--- Task data Enclosed Below ---
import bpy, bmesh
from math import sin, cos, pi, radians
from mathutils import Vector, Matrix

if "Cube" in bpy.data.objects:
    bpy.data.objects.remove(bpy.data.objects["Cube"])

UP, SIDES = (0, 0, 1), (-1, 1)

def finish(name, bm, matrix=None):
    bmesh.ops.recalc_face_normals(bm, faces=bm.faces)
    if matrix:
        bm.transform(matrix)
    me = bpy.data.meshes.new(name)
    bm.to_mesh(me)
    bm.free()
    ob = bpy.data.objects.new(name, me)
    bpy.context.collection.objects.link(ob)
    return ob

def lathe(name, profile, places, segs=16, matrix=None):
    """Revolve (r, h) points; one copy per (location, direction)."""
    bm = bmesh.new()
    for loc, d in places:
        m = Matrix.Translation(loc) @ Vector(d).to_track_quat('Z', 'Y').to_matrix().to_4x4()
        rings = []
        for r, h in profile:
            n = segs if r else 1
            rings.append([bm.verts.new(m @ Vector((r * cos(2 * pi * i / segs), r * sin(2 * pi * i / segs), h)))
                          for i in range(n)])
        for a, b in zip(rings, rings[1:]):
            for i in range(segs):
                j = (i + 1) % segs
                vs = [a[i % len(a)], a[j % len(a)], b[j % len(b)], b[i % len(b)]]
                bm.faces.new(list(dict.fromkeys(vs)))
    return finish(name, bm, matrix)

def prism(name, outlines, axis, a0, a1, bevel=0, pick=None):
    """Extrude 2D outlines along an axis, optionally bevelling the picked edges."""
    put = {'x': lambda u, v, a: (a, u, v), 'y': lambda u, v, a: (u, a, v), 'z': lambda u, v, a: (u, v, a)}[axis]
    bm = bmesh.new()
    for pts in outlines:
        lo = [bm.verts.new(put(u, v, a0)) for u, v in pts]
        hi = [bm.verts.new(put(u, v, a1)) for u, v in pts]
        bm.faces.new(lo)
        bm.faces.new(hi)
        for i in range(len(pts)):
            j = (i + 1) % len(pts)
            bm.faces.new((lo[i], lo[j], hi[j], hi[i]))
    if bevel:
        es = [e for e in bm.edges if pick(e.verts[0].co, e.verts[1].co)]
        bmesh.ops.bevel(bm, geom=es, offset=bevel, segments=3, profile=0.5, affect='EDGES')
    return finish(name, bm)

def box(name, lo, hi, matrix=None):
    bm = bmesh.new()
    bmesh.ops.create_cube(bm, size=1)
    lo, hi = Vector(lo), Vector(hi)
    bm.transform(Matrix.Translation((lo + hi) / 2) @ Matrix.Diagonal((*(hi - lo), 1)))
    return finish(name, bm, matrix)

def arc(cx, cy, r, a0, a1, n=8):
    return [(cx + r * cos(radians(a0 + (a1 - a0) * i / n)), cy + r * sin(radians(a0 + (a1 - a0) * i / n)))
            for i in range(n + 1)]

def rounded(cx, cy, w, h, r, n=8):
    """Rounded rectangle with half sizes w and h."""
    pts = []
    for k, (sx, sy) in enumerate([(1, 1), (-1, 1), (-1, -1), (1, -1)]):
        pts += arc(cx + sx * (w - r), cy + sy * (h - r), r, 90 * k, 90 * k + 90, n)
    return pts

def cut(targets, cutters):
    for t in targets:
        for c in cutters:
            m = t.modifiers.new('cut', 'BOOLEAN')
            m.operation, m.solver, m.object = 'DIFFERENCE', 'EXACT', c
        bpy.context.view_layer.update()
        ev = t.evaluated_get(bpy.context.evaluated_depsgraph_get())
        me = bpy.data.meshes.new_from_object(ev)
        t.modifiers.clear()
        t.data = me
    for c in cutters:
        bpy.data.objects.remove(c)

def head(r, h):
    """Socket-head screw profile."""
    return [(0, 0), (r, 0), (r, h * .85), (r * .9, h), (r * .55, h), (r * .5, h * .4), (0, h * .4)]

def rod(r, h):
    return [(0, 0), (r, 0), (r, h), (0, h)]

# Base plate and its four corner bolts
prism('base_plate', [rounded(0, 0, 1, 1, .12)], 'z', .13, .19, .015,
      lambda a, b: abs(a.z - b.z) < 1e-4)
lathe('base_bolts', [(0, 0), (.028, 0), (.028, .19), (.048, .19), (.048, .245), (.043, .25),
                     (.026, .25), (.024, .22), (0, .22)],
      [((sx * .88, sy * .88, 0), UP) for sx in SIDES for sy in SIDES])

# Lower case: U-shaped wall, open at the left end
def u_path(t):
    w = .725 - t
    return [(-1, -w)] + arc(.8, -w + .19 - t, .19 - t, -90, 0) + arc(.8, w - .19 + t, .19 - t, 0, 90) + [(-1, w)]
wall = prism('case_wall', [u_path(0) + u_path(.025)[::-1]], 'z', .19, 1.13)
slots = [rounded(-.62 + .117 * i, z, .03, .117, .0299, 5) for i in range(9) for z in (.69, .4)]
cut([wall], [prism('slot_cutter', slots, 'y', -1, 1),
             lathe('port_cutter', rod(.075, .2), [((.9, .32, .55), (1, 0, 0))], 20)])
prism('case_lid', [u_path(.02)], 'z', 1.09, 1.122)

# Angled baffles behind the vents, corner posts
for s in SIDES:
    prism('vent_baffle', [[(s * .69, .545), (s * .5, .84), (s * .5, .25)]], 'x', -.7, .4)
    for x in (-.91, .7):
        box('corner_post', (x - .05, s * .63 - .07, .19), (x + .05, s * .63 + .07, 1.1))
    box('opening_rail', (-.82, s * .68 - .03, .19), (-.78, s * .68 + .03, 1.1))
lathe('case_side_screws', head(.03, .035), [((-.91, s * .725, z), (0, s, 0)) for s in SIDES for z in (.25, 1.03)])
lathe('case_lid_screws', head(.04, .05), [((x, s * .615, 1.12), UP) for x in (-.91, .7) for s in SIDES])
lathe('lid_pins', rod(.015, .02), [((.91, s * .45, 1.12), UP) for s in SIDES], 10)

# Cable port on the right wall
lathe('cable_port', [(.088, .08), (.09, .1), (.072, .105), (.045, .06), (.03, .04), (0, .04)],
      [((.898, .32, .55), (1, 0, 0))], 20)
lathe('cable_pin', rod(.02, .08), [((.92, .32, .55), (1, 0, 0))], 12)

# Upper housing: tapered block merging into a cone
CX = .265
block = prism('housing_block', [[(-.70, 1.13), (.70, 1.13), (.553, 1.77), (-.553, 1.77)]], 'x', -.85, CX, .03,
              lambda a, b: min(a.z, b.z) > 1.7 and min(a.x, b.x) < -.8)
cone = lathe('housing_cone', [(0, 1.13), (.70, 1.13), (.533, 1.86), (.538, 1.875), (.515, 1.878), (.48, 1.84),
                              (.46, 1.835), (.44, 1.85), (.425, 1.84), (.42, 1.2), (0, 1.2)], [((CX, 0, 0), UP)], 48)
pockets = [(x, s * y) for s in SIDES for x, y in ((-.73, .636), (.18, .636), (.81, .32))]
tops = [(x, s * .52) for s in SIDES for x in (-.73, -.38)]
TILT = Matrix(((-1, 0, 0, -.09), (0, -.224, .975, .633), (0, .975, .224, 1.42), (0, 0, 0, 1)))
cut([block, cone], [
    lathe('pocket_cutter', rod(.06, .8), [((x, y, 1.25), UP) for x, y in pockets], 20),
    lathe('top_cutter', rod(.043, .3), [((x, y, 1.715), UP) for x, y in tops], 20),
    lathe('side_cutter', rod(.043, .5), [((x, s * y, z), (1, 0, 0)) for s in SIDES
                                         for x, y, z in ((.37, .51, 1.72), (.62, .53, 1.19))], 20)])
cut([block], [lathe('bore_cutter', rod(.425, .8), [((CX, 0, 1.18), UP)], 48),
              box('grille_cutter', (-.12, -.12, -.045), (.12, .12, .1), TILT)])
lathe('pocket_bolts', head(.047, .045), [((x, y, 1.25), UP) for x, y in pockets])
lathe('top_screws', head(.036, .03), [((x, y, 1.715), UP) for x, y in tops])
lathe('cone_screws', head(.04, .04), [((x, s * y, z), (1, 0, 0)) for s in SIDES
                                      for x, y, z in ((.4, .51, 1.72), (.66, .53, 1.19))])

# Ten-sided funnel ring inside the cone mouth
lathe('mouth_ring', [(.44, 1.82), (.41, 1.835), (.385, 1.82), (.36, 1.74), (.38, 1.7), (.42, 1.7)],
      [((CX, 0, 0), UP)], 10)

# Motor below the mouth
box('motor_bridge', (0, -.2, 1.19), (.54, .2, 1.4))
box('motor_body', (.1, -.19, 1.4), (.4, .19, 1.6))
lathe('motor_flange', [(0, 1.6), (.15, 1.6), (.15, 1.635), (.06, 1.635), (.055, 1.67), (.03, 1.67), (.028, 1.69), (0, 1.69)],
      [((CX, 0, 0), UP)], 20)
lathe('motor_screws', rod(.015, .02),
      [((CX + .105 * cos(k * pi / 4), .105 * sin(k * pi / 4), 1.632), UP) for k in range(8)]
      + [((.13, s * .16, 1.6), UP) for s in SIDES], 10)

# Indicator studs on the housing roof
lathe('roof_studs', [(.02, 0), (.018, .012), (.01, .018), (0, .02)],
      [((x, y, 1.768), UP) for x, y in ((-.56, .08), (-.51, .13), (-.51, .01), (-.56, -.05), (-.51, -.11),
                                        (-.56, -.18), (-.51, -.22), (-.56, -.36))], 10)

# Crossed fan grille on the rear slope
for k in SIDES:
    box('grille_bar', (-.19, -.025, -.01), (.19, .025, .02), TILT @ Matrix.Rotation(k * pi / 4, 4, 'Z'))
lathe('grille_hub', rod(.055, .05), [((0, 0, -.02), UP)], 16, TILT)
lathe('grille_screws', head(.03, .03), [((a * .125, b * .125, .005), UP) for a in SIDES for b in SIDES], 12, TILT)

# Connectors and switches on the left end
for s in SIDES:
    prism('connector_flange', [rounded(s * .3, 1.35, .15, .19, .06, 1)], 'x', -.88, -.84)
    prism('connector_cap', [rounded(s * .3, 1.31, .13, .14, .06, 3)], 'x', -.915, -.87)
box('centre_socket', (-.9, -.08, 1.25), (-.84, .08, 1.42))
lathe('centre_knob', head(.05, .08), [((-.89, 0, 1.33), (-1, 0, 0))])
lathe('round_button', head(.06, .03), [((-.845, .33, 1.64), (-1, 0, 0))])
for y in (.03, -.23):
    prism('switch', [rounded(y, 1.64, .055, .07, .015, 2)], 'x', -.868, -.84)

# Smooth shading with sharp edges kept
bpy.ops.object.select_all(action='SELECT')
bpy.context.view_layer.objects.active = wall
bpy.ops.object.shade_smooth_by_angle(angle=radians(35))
--- End of Enclosed Task data ---
# What needs to be done
Working from the data above, extract solely the lines from the one containing "[((.898, .32, .55), (1, 0, 0))], 20)" through the one containing "lathe('top_screws', head(.036, .03), [((x, y, 1.715), UP)", exactly as they appear, both included.

# Reply
      [((.898, .32, .55), (1, 0, 0))], 20)
lathe('cable_pin', rod(.02, .08), [((.92, .32, .55), (1, 0, 0))], 12)

# Upper housing: tapered block merging into a cone
CX = .265
block = prism('housing_block', [[(-.70, 1.13), (.70, 1.13), (.553, 1.77), (-.553, 1.77)]], 'x', -.85, CX, .03,
              lambda a, b: min(a.z, b.z) > 1.7 and min(a.x, b.x) < -.8)
cone = lathe('housing_cone', [(0, 1.13), (.70, 1.13), (.533, 1.86), (.538, 1.875), (.515, 1.878), (.48, 1.84),
                              (.46, 1.835), (.44, 1.85), (.425, 1.84), (.42, 1.2), (0, 1.2)], [((CX, 0, 0), UP)], 48)
pockets = [(x, s * y) for s in SIDES for x, y in ((-.73, .636), (.18, .636), (.81, .32))]
tops = [(x, s * .52) for s in SIDES for x in (-.73, -.38)]
TILT = Matrix(((-1, 0, 0, -.09), (0, -.224, .975, .633), (0, .975, .224, 1.42), (0, 0, 0, 1)))
cut([block, cone], [
    lathe('pocket_cutter', rod(.06, .8), [((x, y, 1.25), UP) for x, y in pockets], 20),
    lathe('top_cutter', rod(.043, .3), [((x, y, 1.715), UP) for x, y in tops], 20),
    lathe('side_cutter', rod(.043, .5), [((x, s * y, z), (1, 0, 0)) for s in SIDES
                                         for x, y, z in ((.37, .51, 1.72), (.62, .53, 1.19))], 20)])
cut([block], [lathe('bore_cutter', rod(.425, .8), [((CX, 0, 1.18), UP)], 48),
              box('grille_cutter', (-.12, -.12, -.045), (.12, .12, .1), TILT)])
lathe('pocket_bolts', head(.047, .045), [((x, y, 1.25), UP) for x, y in pockets])
lathe('top_screws', head(.036, .03), [((x, y, 1.715), UP) for x, y in tops])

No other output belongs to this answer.